WORTH A LOOK?: ***
RUNTIME: 165 minutes (including 20-minute interval)
WHEN?: Monday 26 July 2021, booking to Saturday 25 September 2021
The concept of age-blind casting can have undergone no truer test than here with the 82-year-old McKellen playing the titular role of a character often thought to have been aged about 30.
- Read on for reasons including why you shouldn’t choose onstage seating if you see this production in Windsor
We’ve seen both Benedict Cumberbatch‘s and Andrew Scott’s fine Hamlets in recent years and McKellen’s can breathe easily in their company and there rarely can have been an actor who enunciates the lines with such clarity as McKellen does here.
He’s so good in fact that it’s easy to forget the implausibility of the age difference.

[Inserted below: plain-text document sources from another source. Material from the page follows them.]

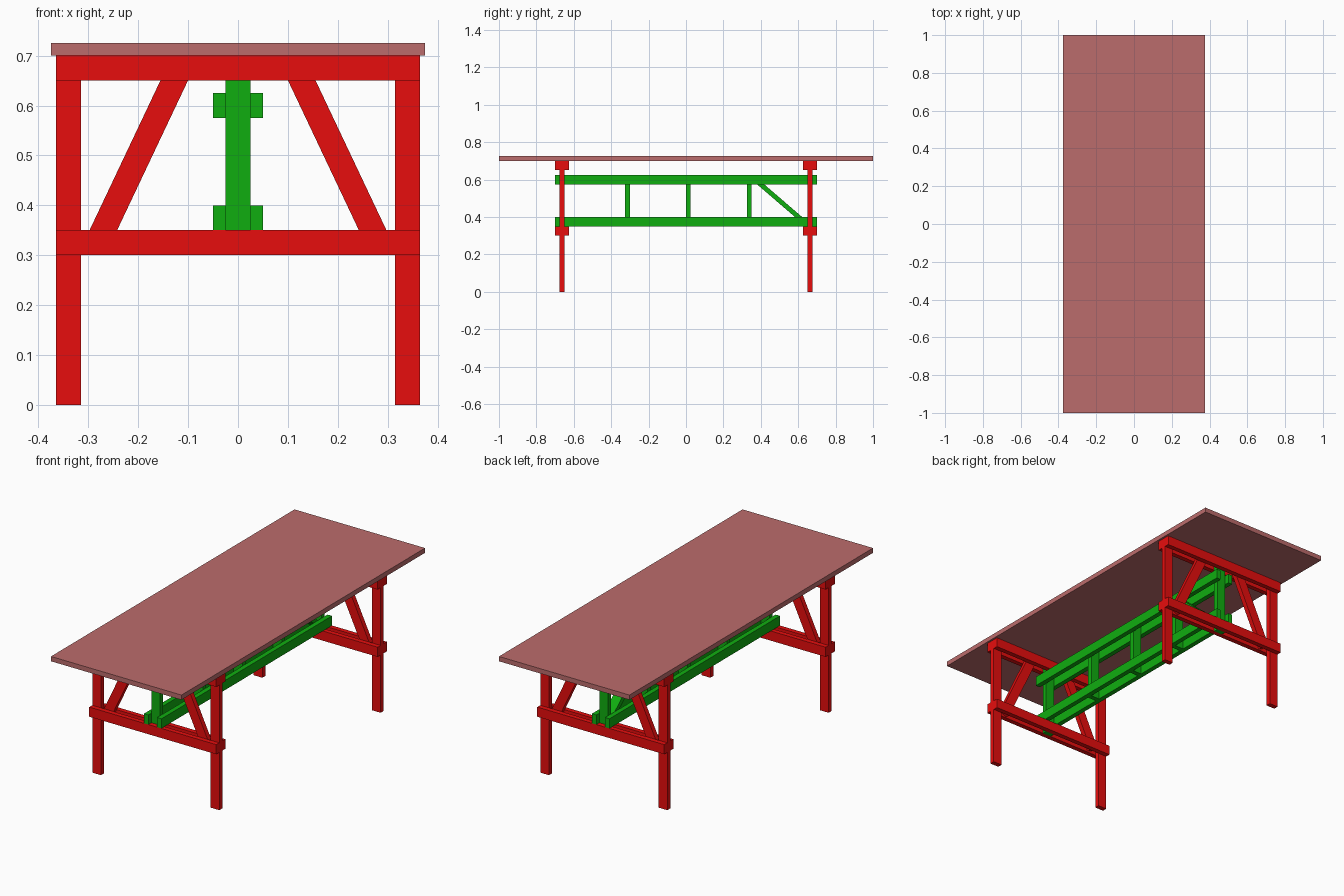
import bpy
from math import atan2, hypot

if "Cube" in bpy.data.objects:
    bpy.data.objects.remove(bpy.data.objects["Cube"])


def material(name, rgb):
    m = bpy.data.materials.new(name)
    m.diffuse_color = (*rgb, 1)
    m.use_nodes = True
    m.node_tree.nodes["Principled BSDF"].inputs["Base Color"].default_value = m.diffuse_color
    return m


RED = material("red", (0.8, 0.004, 0.004))
GREEN = material("green", (0.005, 0.42, 0.005))
TOP = material("top", (0.5, 0.15, 0.15))


def box(name, x, y, z, mat, rot=(0, 0, 0)):
    """Box from (min, max) ranges on each axis, turned about its centre."""
    ranges = (x, y, z)
    bpy.ops.mesh.primitive_cube_add(size=1, location=[(a + b) / 2 for a, b in ranges], rotation=rot)
    o = bpy.context.object
    o.name = name
    o.scale = [b - a for a, b in ranges]
    bpy.ops.object.transform_apply(location=True, rotation=True, scale=True)
    o.data.materials.append(mat)
    return o


T = 0.025  # board thickness

# Table top
box("table_top", (-0.375, 0.375), (-1, 1), (0.70, 0.725), TOP)

# End trestles: a middle layer clamped between doubled cross boards
for end, s in (("front", -1), ("back", 1)):
    mid = 0.6625 * s
    layer = (mid - T / 2, mid + T / 2)
    for level, z in (("lower", 0.30), ("upper", 0.65)):
        for side, d in (("outer", T * s), ("inner", -T * s)):
            box(f"{end}_{level}_{side}_crossbar", (-0.365, 0.365),
                (layer[0] + d, layer[1] + d), (z, z + 0.05), RED)
    for side, k in (("left", -1), ("right", 1)):
        box(f"{end}_{side}_leg", sorted((0.315 * k, 0.365 * k)), layer, (0, 0.70), RED)
        # slanted brace, leaning in towards the top
        angle = atan2(0.142, 0.30)
        cx, half = 0.199 * k, 0.205
        box(f"{end}_{side}_brace", (cx - 0.025, cx + 0.025), layer,
            (0.5 - half, 0.5 + half), RED, (0, -angle * k, 0))
    box(f"{end}_centre_post", (-0.025, 0.025), layer, (0.30, 0.70), GREEN)

# Long stretcher: doubled rails
for level, z in (("lower", 0.35), ("upper", 0.575)):
    for side, x in (("left", -0.05), ("right", 0.025)):
        box(f"{level}_{side}_rail", (x, x + T), (-0.70, 0.70), (z, z + 0.05), GREEN)

# Uprights between the rails
for i in range(3):
    y = -0.325 + 0.325 * i
    box(f"stretcher_upright_{i + 1}", (-0.025, 0.025), (y, y + T), (0.35, 0.625), GREEN)

# Single diagonal brace in the back bay
half = hypot(0.144, 0.124)
box("stretcher_brace", (-0.025, 0.025), (0.5 - half, 0.5 + half),
    (0.4875 - T / 2, 0.4875 + T / 2), GREEN, (-atan2(0.124, 0.144), 0, 0))
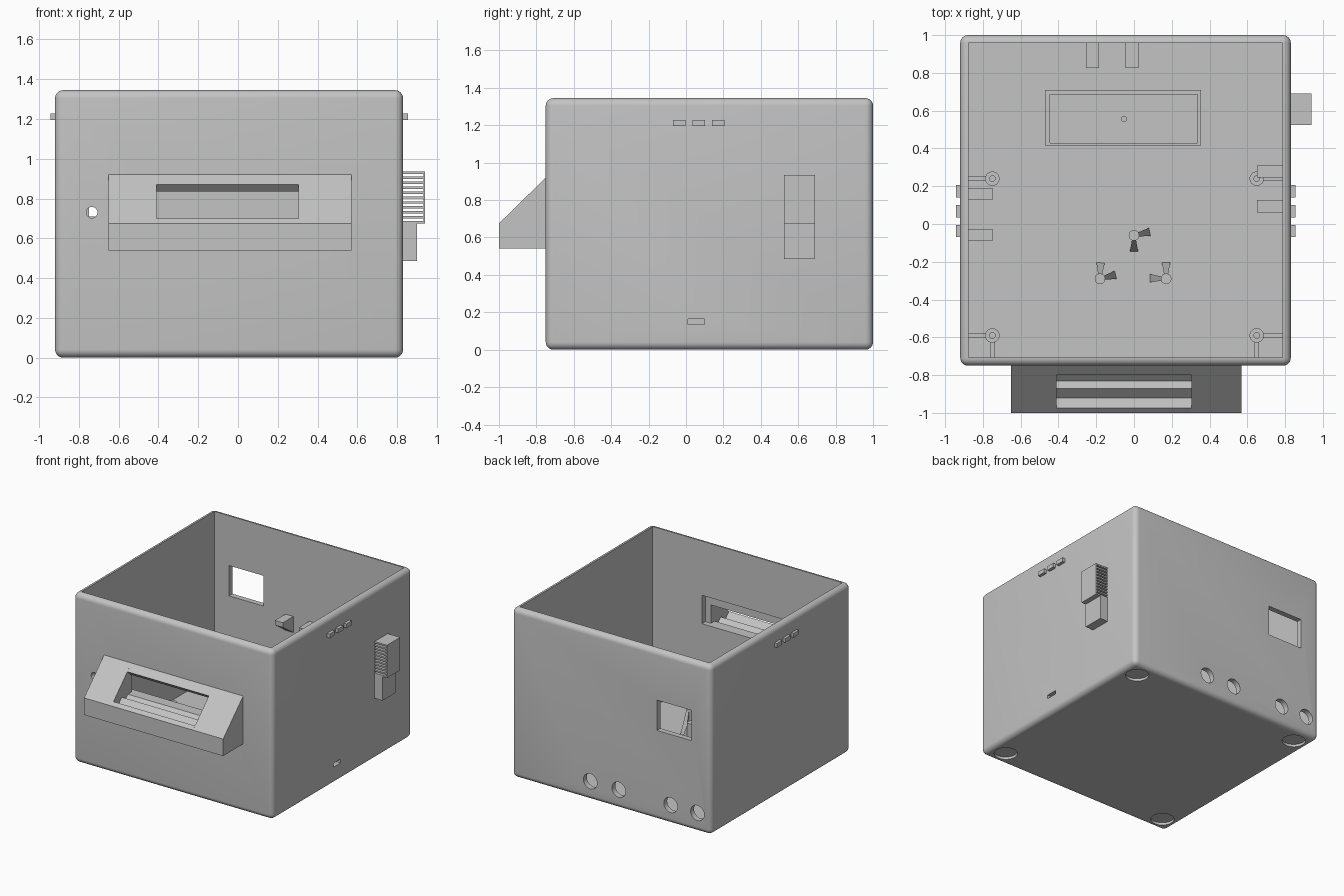
import bpy, bmesh, math
from mathutils import Vector, Matrix

cube = bpy.data.objects.get("Cube")
if cube:
    bpy.data.objects.remove(cube, do_unlink=True)

grey = bpy.data.materials.new("plain_grey")
grey.use_nodes = True
colour = (0.55, 0.55, 0.55, 1)
grey.diffuse_color = colour
for node in grey.node_tree.nodes:
    if node.type == 'BSDF_PRINCIPLED':
        node.inputs["Base Color"].default_value = colour


def finish(name, bm):
    bmesh.ops.recalc_face_normals(bm, faces=bm.faces)
    mesh = bpy.data.meshes.new(name)
    bm.to_mesh(mesh)
    bm.free()
    mesh.materials.append(grey)
    ob = bpy.data.objects.new(name, mesh)
    bpy.context.scene.collection.objects.link(ob)
    return ob


def box(name, x0, x1, y0, y1, z0, z1, round_by=0):
    bm = bmesh.new()
    bmesh.ops.create_cube(bm, size=1)
    for v in bm.verts:
        v.co = ((x0 + x1) / 2 + v.co.x * (x1 - x0),
                (y0 + y1) / 2 + v.co.y * (y1 - y0),
                (z0 + z1) / 2 + v.co.z * (z1 - z0))
    if round_by:
        bmesh.ops.bevel(bm, geom=bm.edges[:], offset=round_by, segments=6,
                        profile=0.5, affect='EDGES')
    return finish(name, bm)


def prism(name, points, axis, lo, hi):
    """Extrude a 2D outline along x (outline y, z) or y (outline x, z)."""
    place = {'x': lambda a, b, t: (t, a, b), 'y': lambda a, b, t: (a, t, b)}[axis]
    bm = bmesh.new()
    face = bm.faces.new([bm.verts.new(place(a, b, lo)) for a, b in points])
    new = bmesh.ops.extrude_face_region(bm, geom=[face])
    step = Vector(place(0, 0, hi - lo))
    bmesh.ops.translate(bm, vec=step, verts=[v for v in new["geom"]
                                             if isinstance(v, bmesh.types.BMVert)])
    return finish(name, bm)


def cylinder(name, centre, radius, depth, axis='z'):
    turn = {'z': Matrix(), 'y': Matrix.Rotation(math.pi / 2, 4, 'X'),
            'x': Matrix.Rotation(math.pi / 2, 4, 'Y')}[axis]
    bm = bmesh.new()
    bmesh.ops.create_cone(bm, cap_ends=True, segments=32, radius1=radius,
                          radius2=radius, depth=depth,
                          matrix=Matrix.Translation(centre) @ turn)
    return finish(name, bm)


def cut(ob, cutter):
    """Subtract the cutter from the object and remove it."""
    mod = ob.modifiers.new("cut", 'BOOLEAN')
    mod.operation, mod.solver, mod.object = 'DIFFERENCE', 'EXACT', cutter
    graph = bpy.context.evaluated_depsgraph_get()
    mesh = bpy.data.meshes.new_from_object(ob.evaluated_get(graph))
    ob.modifiers.clear()
    ob.data = mesh
    bpy.data.objects.remove(cutter, do_unlink=True)


def smooth(ob):
    bpy.ops.object.select_all(action='DESELECT')
    ob.select_set(True)
    bpy.context.view_layer.objects.active = ob
    bpy.ops.object.shade_smooth_by_angle(angle=math.radians(30))


# Case: rounded open box
L, R, F, B, TOP = -0.92, 0.83, -0.75, 1.0, 1.345
WALL, FLOOR = 0.043, 0.05
case = box("case", L, R, F, B, 0, TOP, 0.041)
cut(case, box("cavity", L + WALL, R - WALL, F + WALL, B - WALL, FLOOR, 1.6))

# Openings: display, rear window, rear sockets, front button, side slot
cut(case, box("display_cut", -0.46, 0.355, -0.8, -0.68, 0.69, 0.915))
cut(case, box("window_cut", -0.75, -0.445, 0.9, 1.1, 0.71, 0.95))
for x in (0.14, -0.11, -0.565, -0.80):
    cut(case, cylinder("socket_cut", (x, B, 0.15), 0.06, 0.2, 'y'))
cut(case, cylinder("button_cut", (-0.735, F, 0.73), 0.028, 0.2, 'y'))
cut(case, box("slot_cut", 0.75, 0.9, 0.01, 0.10, 0.135, 0.165))

# Shallow foot recesses underneath
for x in (L + 0.13, R - 0.13):
    for y in (F + 0.13, B - 0.13):
        cut(case, cylinder("foot_cut", (x, y, 0), 0.085, 0.04))
smooth(case)

# Sloped display hood: solid ends, grooved sill and upper lip
hood = [(F, 0.54), (-1, 0.54), (-1, 0.675), (F, 0.92)]
sill = [(F, 0.54), (-1, 0.54), (-1, 0.675), (-0.975, 0.70), (-0.92, 0.645),
        (-0.87, 0.695), (-0.83, 0.655), (-0.795, 0.69), (F, 0.69)]
lip = [(F, 0.92), (-0.80, 0.87), (-0.765, 0.835), (F, 0.835)]
prism("hood_right_end", hood, 'x', -0.65, -0.41)
prism("hood_left_end", hood, 'x', 0.305, 0.57)
prism("hood_sill", sill, 'x', -0.41, 0.305)
prism("hood_lip", lip, 'x', -0.41, 0.305)

# Small clips high on both sides
for y in (-0.07, 0.035, 0.14):
    box("left_clip", R - 0.01, R + 0.024, y, y + 0.066, 1.195, 1.228)
    box("right_clip", L - 0.022, L + 0.01, y, y + 0.066, 1.195, 1.228)

# Slatted vent housing on the left side
Y0, Y1 = 0.525, 0.69
box("vent_base", R - 0.01, 0.90, Y0, Y1, 0.485, 0.675)
box("vent_cover", 0.932, 0.94, Y0, Y1, 0.675, 0.935)
slats = 11
pitch = (0.26 - 0.012) / (slats - 1)
for i in range(slats):
    z = 0.675 + i * pitch
    box("vent_slat", R - 0.01, 0.933, Y0, Y1, z, z + 0.012)

# Wedge brackets on the inside walls
def bracket(axis, wall, inward, lo, hi):
    outline = [(wall, 0.697), (wall + inward, 0.697),
               (wall + inward, 0.66), (wall, 0.57)]
    prism("wall_bracket", outline, axis, lo, hi)

for x in (-0.255, -0.045):
    bracket('x', B - WALL, -0.13, x, x + 0.07)
for y in (-0.088, 0.13):
    bracket('y', L + WALL, 0.13, y, y + 0.058)
for y in (0.06, 0.245):
    bracket('y', R - WALL, -0.135, y, y + 0.066)

# Screw bosses with ribs to the walls
BOSS = 0.14
for x, wall in ((-0.75, L + WALL), (0.65, R - WALL)):
    side = math.copysign(0.03, x)
    for y in (-0.59, 0.24):
        boss = cylinder("screw_boss", (x, y, (FLOOR + BOSS) / 2), 0.038, BOSS - FLOOR)
        cut(boss, cylinder("screw_cut", (x, y, BOSS), 0.015, 0.12))
        smooth(boss)
        a, b = sorted((x + side, wall))
        box("side_rib", a, b, y - 0.013, y + 0.013, FLOOR, BOSS - 0.01)
    box("front_rib", x - 0.013, x + 0.013, F + WALL, -0.62, FLOOR, BOSS - 0.01)

# Posts with two tapered buttresses each
POST = 0.25
for x, y, angles in ((0, -0.06, (-90, 12)), (-0.18, -0.29, (88, 14)),
                     (0.17, -0.29, (90, 178))):
    smooth(cylinder("post", (x, y, (FLOOR + POST) / 2), 0.028, POST - FLOOR))
    for angle in angles:
        bm = bmesh.new()
        for s in (-1, 1):
            for r, w, z in ((0.02, 0.01, FLOOR), (0.02, 0.01, POST - 0.01),
                            (0.085, 0.022, FLOOR)):
                bm.verts.new((r, s * w, z))
        bmesh.ops.convex_hull(bm, input=bm.verts[:])
        bm.transform(Matrix.Translation((x, y, 0))
                     @ Matrix.Rotation(math.radians(angle), 4, 'Z'))
        finish("post_buttress", bm)

# Raised tray frame on the floor with a locating peg
tray = box("floor_tray", -0.47, 0.355, 0.415, 0.71, FLOOR - 0.01, 0.12)
cut(tray, box("tray_cut", -0.445, 0.335, 0.43, 0.685, FLOOR, 0.2))
smooth(cylinder("tray_peg", (-0.053, 0.555, 0.06), 0.016, 0.03))
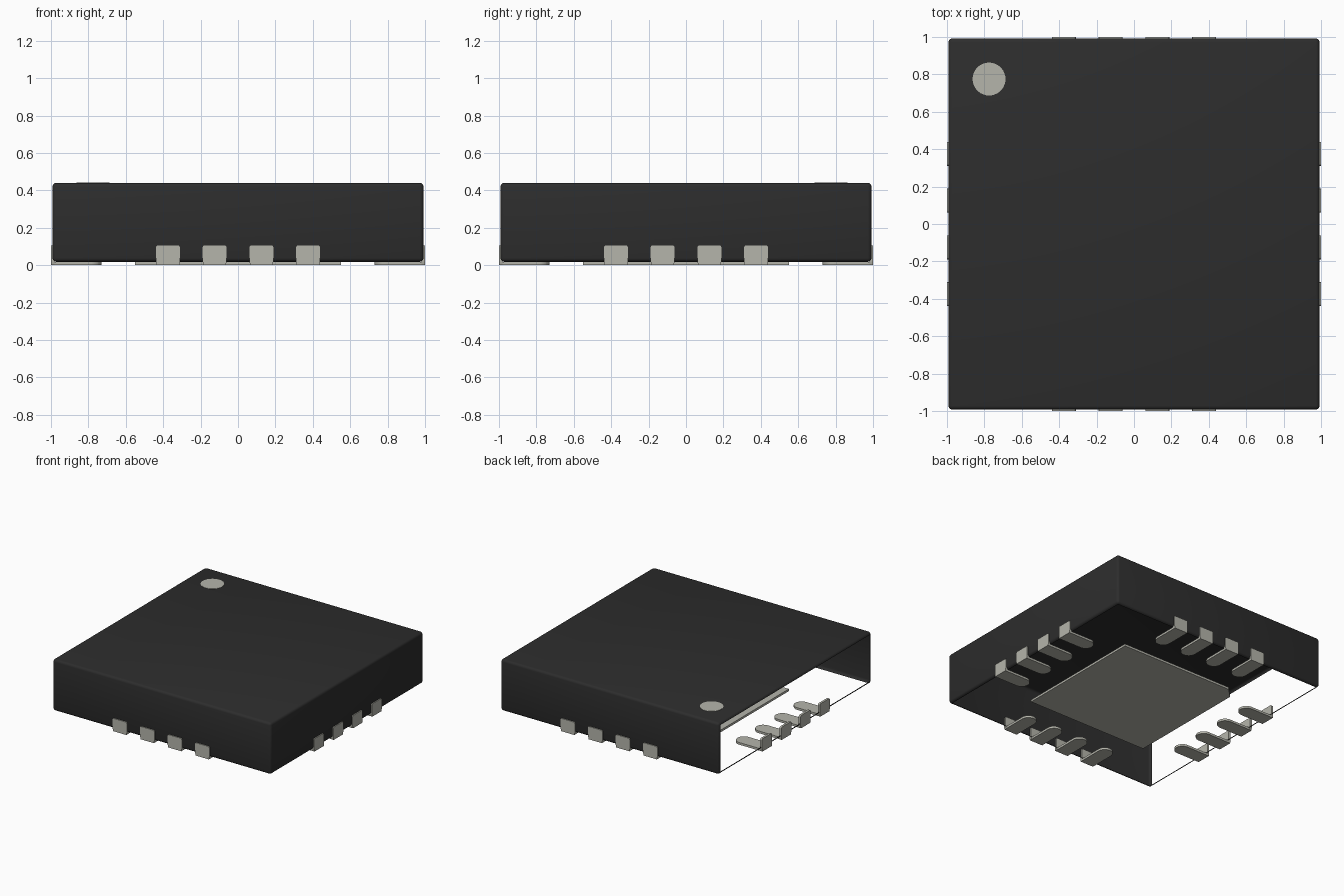
import bpy, bmesh, math
from mathutils import Matrix, Vector

if "Cube" in bpy.data.objects:
    bpy.data.objects.remove(bpy.data.objects["Cube"], do_unlink=True)


def material(name, color):
    m = bpy.data.materials.new(name)
    m.use_nodes = True
    m.diffuse_color = color
    bsdf = next(n for n in m.node_tree.nodes if n.type == 'BSDF_PRINCIPLED')
    bsdf.inputs["Base Color"].default_value = color
    bsdf.inputs["Roughness"].default_value = 0.6
    return m


black = material("black plastic", (0.026, 0.026, 0.026, 1))
metal = material("pale metal", (0.462, 0.462, 0.407, 1))


def add_object(name, mesh, smooth=False):
    ob = bpy.data.objects.new(name, mesh)
    bpy.context.collection.objects.link(ob)
    if smooth:
        bpy.ops.object.select_all(action='DESELECT')
        ob.select_set(True)
        bpy.context.view_layer.objects.active = ob
        bpy.ops.object.shade_smooth_by_angle(angle=math.radians(35))
    return ob


def to_mesh(bm, name, mat):
    bmesh.ops.recalc_face_normals(bm, faces=bm.faces)
    me = bpy.data.meshes.new(name)
    bm.to_mesh(me)
    bm.free()
    me.materials.append(mat)
    return me


def prism(bm, outline, offset):
    """Extrude a closed outline of 3D points by an offset."""
    face = bm.faces.new([bm.verts.new(p) for p in outline])
    out = bmesh.ops.extrude_face_region(bm, geom=[face], use_keep_orig=True)
    verts = [g for g in out["geom"] if isinstance(g, bmesh.types.BMVert)]
    bmesh.ops.translate(bm, verts=verts, vec=offset)


def arc(cx, cy, r, start, end, n):
    return [(cx + r * math.cos(math.radians(start + (end - start) * i / n)),
             cy + r * math.sin(math.radians(start + (end - start) * i / n)))
            for i in range(n + 1)]


# Body: rounded hollow shell, open underneath and on the -x side
HALF, Z0, Z1 = 0.992, 0.018, 0.44
bm = bmesh.new()
bmesh.ops.create_cube(bm, size=1, matrix=Matrix.Translation((0, 0, (Z0 + Z1) / 2))
                      @ Matrix.Diagonal((2 * HALF, 2 * HALF, Z1 - Z0, 1)))
bmesh.ops.bevel(bm, geom=bm.edges[:], offset=0.02, segments=3, profile=0.5,
                affect='EDGES')
bm.normal_update()
open_faces = [f for f in bm.faces if f.calc_area() > 0.2
              and (f.normal.z < -0.99 or f.normal.x < -0.99)]
bmesh.ops.delete(bm, geom=open_faces, context='FACES')
me = bpy.data.meshes.new("body_shell")
bm.to_mesh(me)
bm.free()
me.materials.append(black)
add_object("body_shell", me, smooth=True)

# Corner dot on the top face
bm = bmesh.new()
prism(bm, [(x, y, Z1 - 0.002) for x, y in arc(-0.775, 0.775, 0.088, 0, 350, 35)],
      Vector((0, 0, 0.004)))
add_object("corner_dot", to_mesh(bm, "corner_dot", metal))

# Centre pad underneath, with one clipped corner
P, C = 0.55, 0.08
bm = bmesh.new()
prism(bm, [(x, y, 0.0) for x, y in
           [(-P, -P), (P, -P), (P, P), (C - P, P), (-P, P - C)]],
      Vector((0, 0, 0.018)))
add_object("centre_pad", to_mesh(bm, "centre_pad", metal))

# Contact: flat foot with a round inner end, and an upright plate outside
W, H = 0.064, 0.105
bm = bmesh.new()
foot = [(-0.06, -1.0), (0.06, -1.0)] + arc(0, -0.79, 0.06, 0, 180, 16)
prism(bm, [(x, y, 0.0) for x, y in foot], Vector((0, 0, 0.018)))
R = 0.01
plate = [(-0.06, 0.0), (0.06, 0.0), (W, 0.02)] \
    + arc(W - R, H - R, R, 0, 90, 4) + arc(R - W, H - R, R, 90, 180, 4) + [(-W, 0.02)]
prism(bm, [(x, -1.0, z) for x, z in plate], Vector((0, 0.018, 0)))
contact = to_mesh(bm, "contact", metal)

# Four contacts on each of the four sides
for side, angle in (("front", 0), ("left", 90), ("back", 180), ("right", 270)):
    for i in range(4):
        ob = add_object(f"{side}_contact_{i + 1}", contact)
        ob.matrix_world = (Matrix.Rotation(math.radians(angle), 4, 'Z')
                           @ Matrix.Translation((-0.375 + 0.25 * i, 0, 0)))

What a pity then that there is so much going on around him in director Sean Mathias’ vision that seems unnecessarily distracting.
Jenny Seagrove makes for a reassuring Gertrude in every aspect other than her Scandinavian accent which no-one else in the cast has adopted and makes for a curious solo attempt to geographically locate this prince of Denmark tale.
We’re sitting in onstage seating and can’t make out much of what is happening in the scaffolding above us because of the obscured view and so can make out very little of what Francesca Annis is giving us as the Ghost.
Both Steven Berkoff as Polonius and Emmanuella Cole as Laertes withdrew from the cast and monstagigz favourite Frances Barber (MUSIK, Leicester Square Theatre, and An Ideal Husband, Vaudeville Theatre) brings a sense of humour to what can be the thankless Polonius role and sparks some much-needed laughter in this occasionally misfiring production.
We’ve also seen Lee Knight before (Coming Clean, Trafalgar Studios 2) and his casting as Rosencrantz plays on McKellen’s notion about Hamlet’s bisexuality and love for his longtime friend.
Much has been made about the appearance of an exercise bicycle and one of the most contemplative moments of the play appearing moments ahead of an impending haircut and they underline the notion that it is the confused vision here that is the problem rather than the age-blind nature of the central role.
Interest in the production is such however that we can see it transferring easily to the West End and should it do we’d advise going in with an open mind and avoiding the opportunity to sit on stage with one of this country’s greatest living actors.